It's an odd thing to be an exile in the country that you were born in, but I know I'm not the only one.who feels this way. My parents certainly did and moved to Alaska long before it became the 49th state. Taken from Manhattan at an age when I was not yet able to voice my objections, I was always resentful of that and was positive that New York City was my true home, until I moved to Bangkok.
Anybody can move to Bangkok without any form of preparation. I've done it. As a result, I've also learned that it's possible to live on two dollars a day while maintaining a heavy nicotine addiction, and that becoming thin can be quite easy when you make your living teaching English. Anybody who wants to know how not to move to another country can find out by reading my forthcoming book of essays, Tone Deaf in Bangkok.
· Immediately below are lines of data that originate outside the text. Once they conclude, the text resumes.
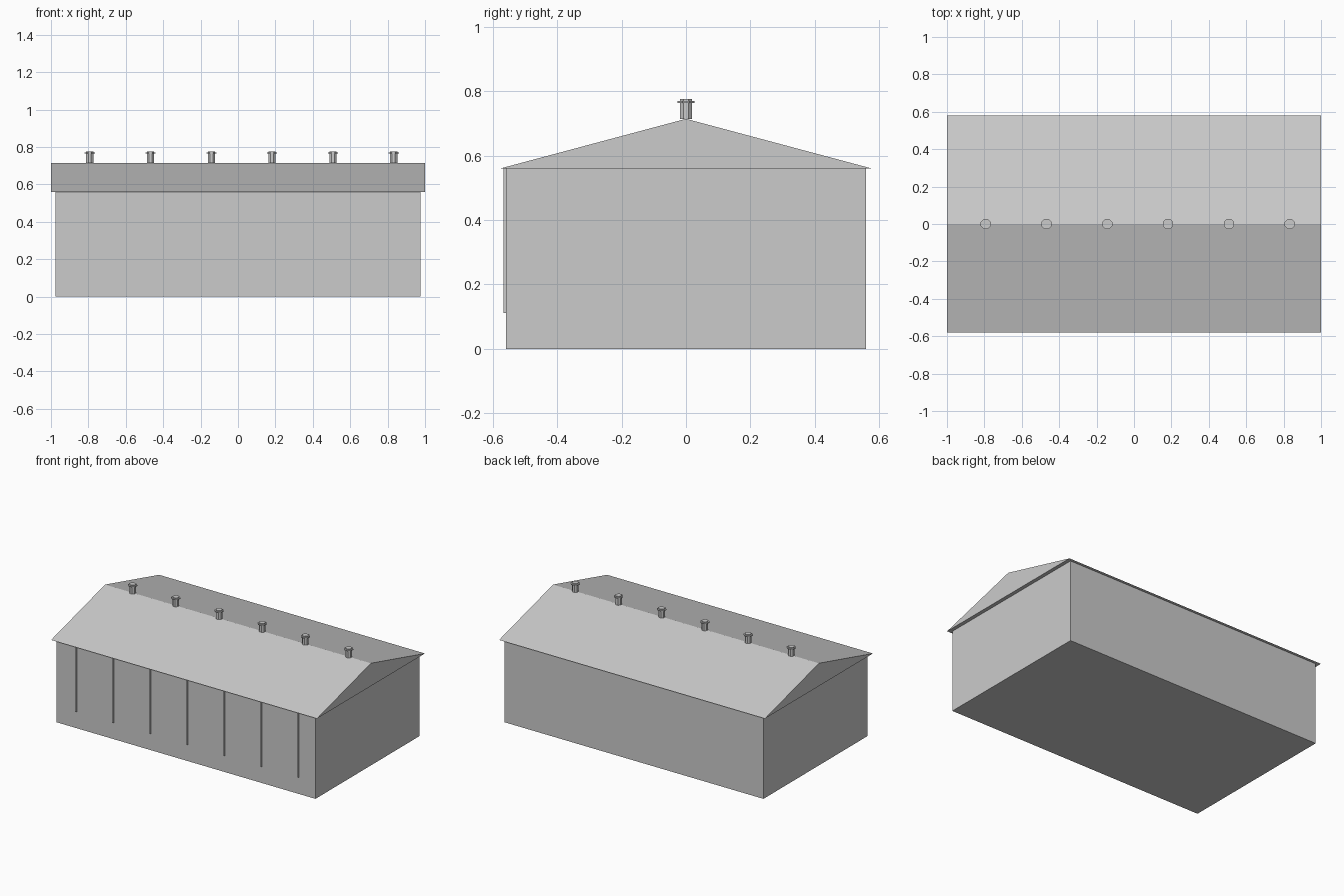
import bpy, bmesh, math

if "Cube" in bpy.data.objects:
    bpy.data.objects.remove(bpy.data.objects["Cube"])

HALF_L, HALF_W, WALL_H = 0.975, 0.56, 0.56
RIDGE_Z, EAVE_Y = 0.715, 0.58


def finish(name, bm):
    bmesh.ops.recalc_face_normals(bm, faces=bm.faces)
    mesh = bpy.data.meshes.new(name)
    bm.to_mesh(mesh)
    bm.free()
    obj = bpy.data.objects.new(name, mesh)
    bpy.context.collection.objects.link(obj)
    return obj


def box(name, x0, x1, y0, y1, z0, z1):
    bm = bmesh.new()
    bmesh.ops.create_cube(bm, size=1)
    for v in bm.verts:
        v.co = (x1 if v.co.x > 0 else x0,
                y1 if v.co.y > 0 else y0,
                z1 if v.co.z > 0 else z0)
    return finish(name, bm)


def octagon_drum(name, x, half_width, z0, z1):
    # flat sides face the axes
    bpy.ops.mesh.primitive_cylinder_add(
        vertices=8, radius=half_width / math.cos(math.pi / 8), depth=z1 - z0,
        location=(x, 0, (z0 + z1) / 2), rotation=(0, 0, math.pi / 8))
    bpy.context.object.name = name


# Hall walls
box("walls", -HALF_L, HALF_L, -HALF_W, HALF_W, 0, WALL_H)

# Gabled roof: triangular profile extruded along x
bm = bmesh.new()
profile = [bm.verts.new((-1, y, z)) for y, z in
           ((-EAVE_Y, WALL_H), (EAVE_Y, WALL_H), (0, RIDGE_Z))]
end = bm.faces.new(profile)
result = bmesh.ops.extrude_face_region(bm, geom=[end], use_keep_orig=True)
moved = [g for g in result["geom"] if isinstance(g, bmesh.types.BMVert)]
bmesh.ops.translate(bm, verts=moved, vec=(2, 0, 0))
finish("gable_roof", bm)

# Thin downpipes / battens along the front wall
for i in range(7):
    x = -HALF_L + (i + 0.5) * 2 * HALF_L / 7 + 0.012
    box(f"front_batten_{i + 1}", x - 0.004, x + 0.004,
        -HALF_W - 0.007, -HALF_W + 0.002, 0.112, WALL_H)

# Ridge vents: stack with a wider rim near the top
for i in range(6):
    x = -HALF_L + (i + 0.5) * 2 * HALF_L / 6 + 0.02
    octagon_drum(f"vent_stack_{i + 1}", x, 0.019, RIDGE_Z, 0.776)
    octagon_drum(f"vent_rim_{i + 1}", x, 0.027, 0.764, 0.770)
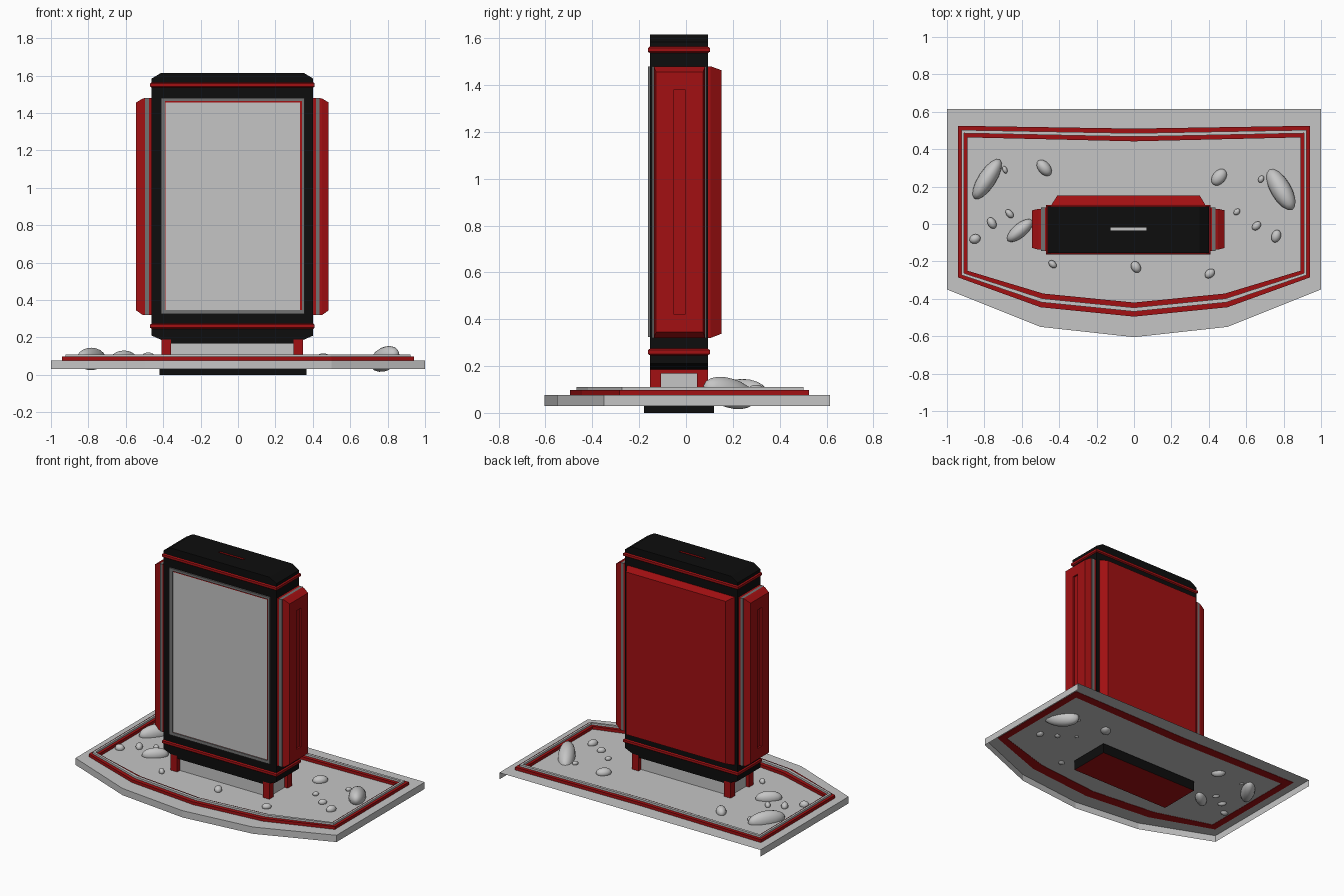
import bpy, bmesh, math
from mathutils import Matrix, Vector

if "Cube" in bpy.data.objects:
    bpy.data.objects.remove(bpy.data.objects["Cube"])

CX = -0.03  # centre line of the display cabinet


def material(name, rgb):
    m = bpy.data.materials.new(name)
    m.diffuse_color = (*rgb, 1)
    m.use_nodes = True
    m.node_tree.nodes["Principled BSDF"].inputs["Base Color"].default_value = m.diffuse_color
    return m


LIGHT, DARK, RED, BLACK = range(4)
MATS = [material("light grey", (0.56, 0.56, 0.56)),
        material("dark grey", (0.17, 0.17, 0.17)),
        material("red", (0.36, 0.005, 0.006)),
        material("black", (0.004, 0.004, 0.004))]


def finish(name, bm, fix_normals=True):
    if fix_normals:
        bmesh.ops.recalc_face_normals(bm, faces=bm.faces[:])
    me = bpy.data.meshes.new(name)
    bm.to_mesh(me)
    bm.free()
    for m in MATS:
        me.materials.append(m)
    ob = bpy.data.objects.new(name, me)
    bpy.context.collection.objects.link(ob)
    return ob


def rect(axis, d, a0, a1, b0, b1):
    """Rectangle at distance d along an axis; a and b are the other two axes."""
    pts = []
    for a, b in ((a0, b0), (a1, b0), (a1, b1), (a0, b1)):
        pts.append({"x": (d, a, b), "y": (a, d, b), "z": (a, b, d)}[axis])
    return pts


def loft(name, rings, mats, caps=None, closed=False):
    """Skin successive rings; one material per segment, caps = (first, last)."""
    bm = bmesh.new()
    vs = [[bm.verts.new(p) for p in r] for r in rings]
    n = len(vs[0])
    pairs = list(zip(vs, vs[1:])) + ([(vs[-1], vs[0])] if closed else [])
    for (r, s), m in zip(pairs, mats):
        for i in range(n):
            j = (i + 1) % n
            bm.faces.new((r[i], r[j], s[j], s[i])).material_index = m
    if caps:
        bm.faces.new(vs[0]).material_index = caps[0]
        bm.faces.new(vs[-1]).material_index = caps[1]
    return finish(name, bm)


def box(name, x0, x1, y0, y1, z0, z1, mat, bottom=None):
    rings = [rect("z", z, x0, x1, y0, y1) for z in (z0, z1)]
    return loft(name, rings, [mat], (mat if bottom is None else bottom, mat))


def mirrored(half):
    """Complete an outline given from the middle front round to the middle back."""
    return half + [(-x, y) for x, y in half[::-1] if x > 0]


# Ground slab: open underneath and at the back
outline = mirrored([(0, -0.605), (0.5, -0.55), (1, -0.35), (1, 0.615)])
bm = bmesh.new()
top = [bm.verts.new((x, y, 0.077)) for x, y in outline]
low = [bm.verts.new((x, y, 0.03)) for x, y in outline]
bm.faces.new(top)
for i in range(len(top)):
    j = (i + 1) % len(top)
    if not (outline[i][1] > 0.6 and outline[j][1] > 0.6):
        bm.faces.new((low[i], low[j], top[j], top[i]))
finish("ground_slab", bm, False)

# Border kerb: red ring with a light ridge along its middle
outer = mirrored([(0, -0.495), (0.5, -0.445), (0.942, -0.285), (0.942, 0.525), (0, 0.51)])
inner = mirrored([(0, -0.42), (0.485, -0.372), (0.89, -0.25), (0.89, 0.463), (0, 0.442)])
section = [(0, 0.075), (0, 0.097), (0.36, 0.097), (0.36, 0.11),
           (0.64, 0.11), (0.64, 0.097), (1, 0.097), (1, 0.075)]
rings = [[(a[0] + (b[0] - a[0]) * t, a[1] + (b[1] - a[1]) * t, z)
          for a, b in zip(outer, inner)] for t, z in section]
loft("border_kerb", rings, [RED, RED, LIGHT, LIGHT, LIGHT, RED, RED, RED], closed=True)

# Foundation block below the slab
box("foundation", -0.42, 0.365, -0.18, 0.12, 0, 0.07, BLACK, RED)

# Pedestal: light core, black lintel, four red corner posts
box("pedestal_core", -0.385, 0.325, -0.125, 0.065, 0.07, 0.17, LIGHT)
box("pedestal_lintel", -0.4, 0.34, -0.15, 0.09, 0.168, 0.188, BLACK)
for x0, x1 in ((-0.408, -0.358), (0.298, 0.348)):
    for y0, y1 in ((-0.154, -0.107), (0.047, 0.094)):
        box("pedestal_post", x0, x1, y0, y1, 0.07, 0.188, RED)
for x0, x1 in ((-0.408, -0.385), (0.325, 0.348)):
    box("pedestal_end_beam", x0, x1, -0.154, 0.094, 0.168, 0.188, RED)

# Cabinet body with chamfered ends and a narrow slot in its top
loft("cabinet_body",
     [rect("z", 0.185, -0.405, 0.345, -0.154, 0.094),
      rect("z", 0.21, -0.462, 0.402, -0.154, 0.094),
      rect("z", 1.584, -0.462, 0.402, -0.154, 0.094),
      rect("z", 1.615, -0.41, 0.35, -0.154, 0.094),
      rect("z", 1.615, -0.125, 0.067, -0.035, -0.018),
      rect("z", 1.585, -0.125, 0.067, -0.035, -0.018)],
     [BLACK, BLACK, BLACK, BLACK, RED], (BLACK, LIGHT))

# Red bands around the cabinet
for name, zc in (("lower_band", 0.26), ("upper_band", 1.55)):
    loft(name, [rect("z", zc + dz, -0.462 - e, 0.402 + e, -0.154 - e, 0.094 + e)
                for dz, e in ((-0.014, 0), (-0.008, 0.008), (0.008, 0.008), (0.014, 0))],
         [RED] * 3, (RED, RED))

# Front screen in a dark frame with a thin red edge
loft("screen",
     [rect("y", -0.15, -0.413, 0.355, 0.325, 1.48),
      rect("y", -0.163, -0.413, 0.355, 0.325, 1.48),
      rect("y", -0.163, -0.389, 0.342, 0.346, 1.463),
      rect("y", -0.156, -0.389, 0.342, 0.346, 1.463),
      rect("y", -0.156, -0.388, 0.332, 0.347, 1.455)],
     [DARK, DARK, DARK, RED], (DARK, LIGHT))

# Back panel with bevelled edges
loft("back_panel",
     [rect("y", 0.09, -0.44, 0.38, 0.32, 1.48),
      rect("y", 0.105, -0.44, 0.38, 0.32, 1.48),
      rect("y", 0.152, -0.41, 0.352, 0.338, 1.463)],
     [RED, RED], (RED, RED))

# Side panels: red backing, grey strip, bevelled red cover with a groove
for name, s in (("right_panel", 1), ("left_panel", -1)):
    def r(d, y0, y1, z0, z1):
        return rect("x", CX + s * d, y0, y1, z0, z1)
    loft(name,
         [r(0.425, -0.145, 0.087, 0.32, 1.48), r(0.447, -0.145, 0.087, 0.32, 1.48),
          r(0.467, -0.145, 0.087, 0.32, 1.48), r(0.467, -0.137, 0.081, 0.32, 1.48),
          r(0.48, -0.137, 0.081, 0.32, 1.477), r(0.515, -0.128, 0.073, 0.345, 1.456),
          r(0.515, -0.051, -0.004, 0.42, 1.38), r(0.503, -0.051, -0.004, 0.42, 1.38)],
         [RED, DARK, DARK, RED, RED, RED, RED], (RED, RED))

# Pebbles: x, y, length, width, turn in degrees, height
PEBBLES = [(-0.785, 0.24, 0.25, 0.095, 57, 0.12), (-0.69, 0.29, 0.04, 0.025, 110, 0.03),
           (-0.48, 0.3, 0.1, 0.065, -50, 0.07), (-0.76, 0.005, 0.065, 0.045, -60, 0.05),
           (-0.665, 0.055, 0.055, 0.035, -50, 0.04), (-0.85, -0.08, 0.06, 0.05, 20, 0.05),
           (-0.61, -0.035, 0.17, 0.075, 40, 0.09), (-0.435, -0.215, 0.05, 0.035, -45, 0.04),
           (0.01, -0.23, 0.065, 0.05, -60, 0.05), (0.405, -0.265, 0.06, 0.045, 40, 0.04),
           (0.455, 0.25, 0.1, 0.07, 50, 0.06), (0.55, 0.065, 0.04, 0.03, 45, 0.03),
           (0.655, -0.01, 0.055, 0.04, 45, 0.04), (0.76, -0.065, 0.07, 0.05, 70, 0.05),
           (0.68, 0.24, 0.04, 0.03, 60, 0.03), (0.785, 0.185, 0.26, 0.11, -60, 0.125)]
for x, y, length, width, turn, height in PEBBLES:
    bm = bmesh.new()
    tilt = math.radians(-15 if height > 0.122 else 0)
    place = (Matrix.Translation((x, y, 0.085))
             @ Matrix.Rotation(math.radians(turn), 4, "Z") @ Matrix.Rotation(-tilt * -1, 4, "Y")
             @ Matrix.Diagonal(Vector((length / 2, width / 2, height / 2, 1))))
    bmesh.ops.create_uvsphere(bm, u_segments=16, v_segments=10, radius=1, matrix=place)
    for f in bm.faces:
        f.smooth = True
    finish("pebble", bm)
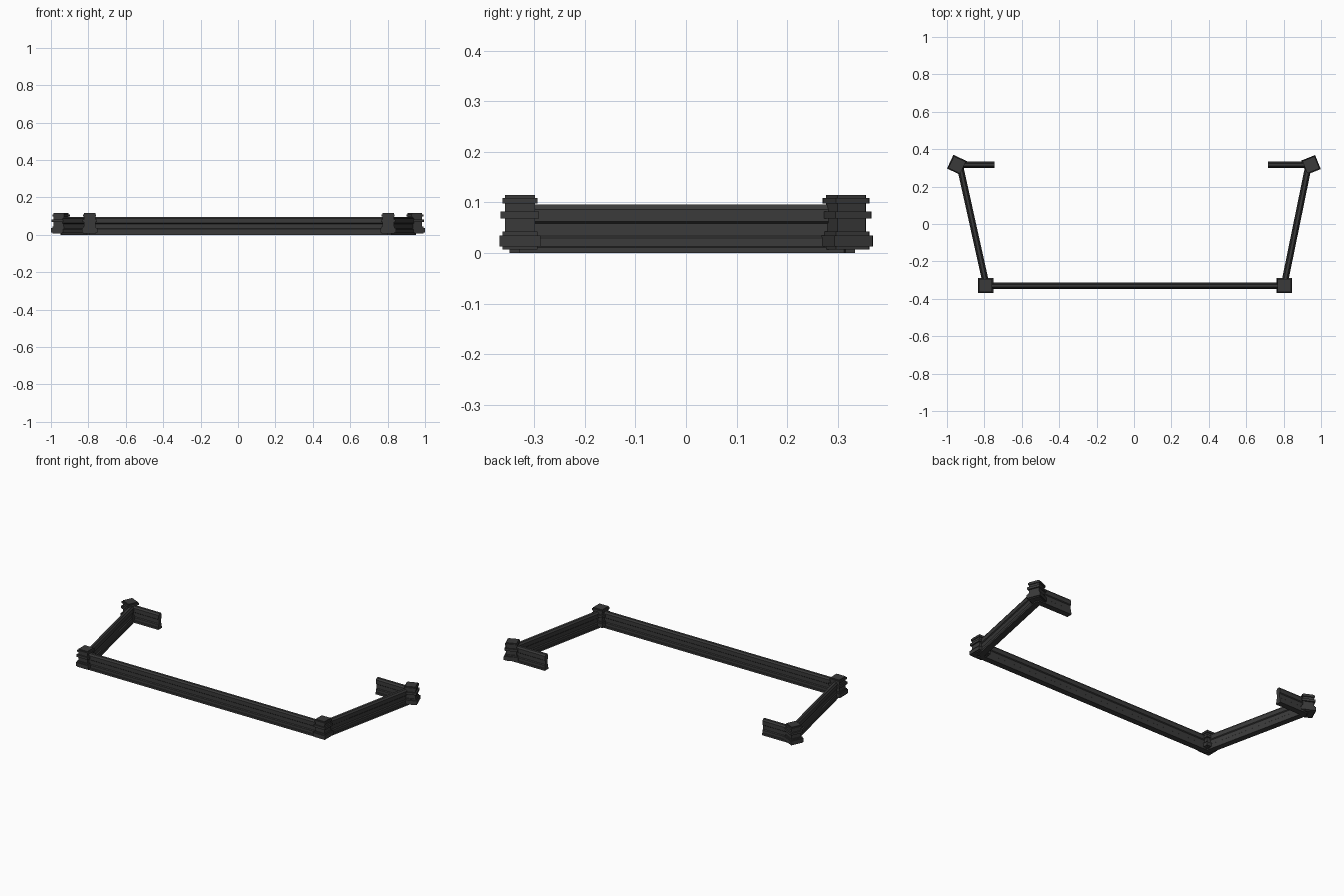
import bpy
import bmesh
from math import radians
from mathutils import Vector

cube = bpy.data.objects.get("Cube")
if cube:
    bpy.data.objects.remove(cube, do_unlink=True)

metal = bpy.data.materials.new("dark_grey")
metal.use_nodes = True
colour = (0.042, 0.042, 0.042, 1)
metal.diffuse_color = colour
metal.node_tree.nodes["Principled BSDF"].inputs["Base Color"].default_value = colour


def make_object(name, bm):
    bmesh.ops.recalc_face_normals(bm, faces=bm.faces)
    mesh = bpy.data.meshes.new(name)
    bm.to_mesh(mesh)
    bm.free()
    mesh.materials.append(metal)
    obj = bpy.data.objects.new(name, mesh)
    bpy.context.collection.objects.link(obj)
    return obj


# Stepped square post: (half width, bottom, top) of each stacked band
BANDS = [(0.035, 0.007, 0.013), (0.0405, 0.013, 0.035), (0.035, 0.035, 0.043),
         (0.03, 0.043, 0.068), (0.038, 0.068, 0.082), (0.03, 0.082, 0.098),
         (0.035, 0.098, 0.109), (0.03, 0.109, 0.115)]


def post(name, x, y, angle):
    bm = bmesh.new()
    rings = []
    for half, low, high in BANDS:
        for z in (low, high):
            rings.append([bm.verts.new((sx * half, sy * half, z))
                          for sx, sy in ((-1, -1), (1, -1), (1, 1), (-1, 1))])
    for a, b in zip(rings, rings[1:]):
        for i in range(4):
            j = (i + 1) % 4
            bm.faces.new((a[i], a[j], b[j], b[i]))
    bm.faces.new(rings[0])
    bm.faces.new(rings[-1])
    obj = make_object(name, bm)
    obj.location = (x, y, 0)
    obj.rotation_euler.z = radians(angle)


# Moulded rail section: (half width, height), mirrored across its centre
SECTION = [(0.0175, 0), (0.0175, 0.011), (0.014, 0.013), (0.014, 0.03),
           (0.009, 0.034), (0.009, 0.058), (0.014, 0.062), (0.014, 0.086),
           (0.01, 0.09), (0.007, 0.096)]


def rail(name, start, end):
    a, b = Vector((*start, 0)), Vector((*end, 0))
    along = (b - a).normalized()
    side = Vector((-along.y, along.x, 0))
    outline = SECTION + [(-w, z) for w, z in reversed(SECTION)]
    bm = bmesh.new()
    ends = [[bm.verts.new(p + side * w + Vector((0, 0, z))) for w, z in outline]
            for p in (a, b)]
    for i in range(len(outline)):
        j = (i + 1) % len(outline)
        bm.faces.new((ends[0][i], ends[0][j], ends[1][j], ends[1][i]))
    for ring in ends:
        bm.faces.new(ring)
    make_object(name, bm)


# Corner posts
post("front_right_post", -0.793, -0.328, 0)
post("front_left_post", 0.803, -0.328, 0)
post("back_right_post", -0.946, 0.316, -25)
post("back_left_post", 0.946, 0.316, 22)

# Long front rail, slanted side rails and short back rails
rail("front_rail", (-0.793, -0.331), (0.803, -0.331))
rail("right_side_rail", (-0.79, -0.325), (-0.932, 0.316))
rail("left_side_rail", (0.803, -0.325), (0.934, 0.316))
rail("back_right_rail", (-0.94, 0.316), (-0.745, 0.316))
rail("back_left_rail", (0.94, 0.316), (0.717, 0.316))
Now, as I prepare for a more grounded adoption process of the city that I plan to live in forever, I'm shivering and sunstarved in the Pacific Northwest, feeling like a stranger in a country that seems to have no conception of what it really wants and needs. (Don't believe me? Spend an hour in your local supermarket and try to find ten grocery items that are fresh and have flavor. Or try going to a doctor when you have no health insurance. For real fun, look for an apartment when you make the minimum wage that your state deems sufficient for survival.)
It's sometimes difficult for me to make sense of what I see every day in this most livable of American cities, Seattle, now that I have a different perspective from another corner of the world. As I write about where I am and where I want to be, I hope to have a continuing conversation with people who read this blog and leave their comments. Let's talk.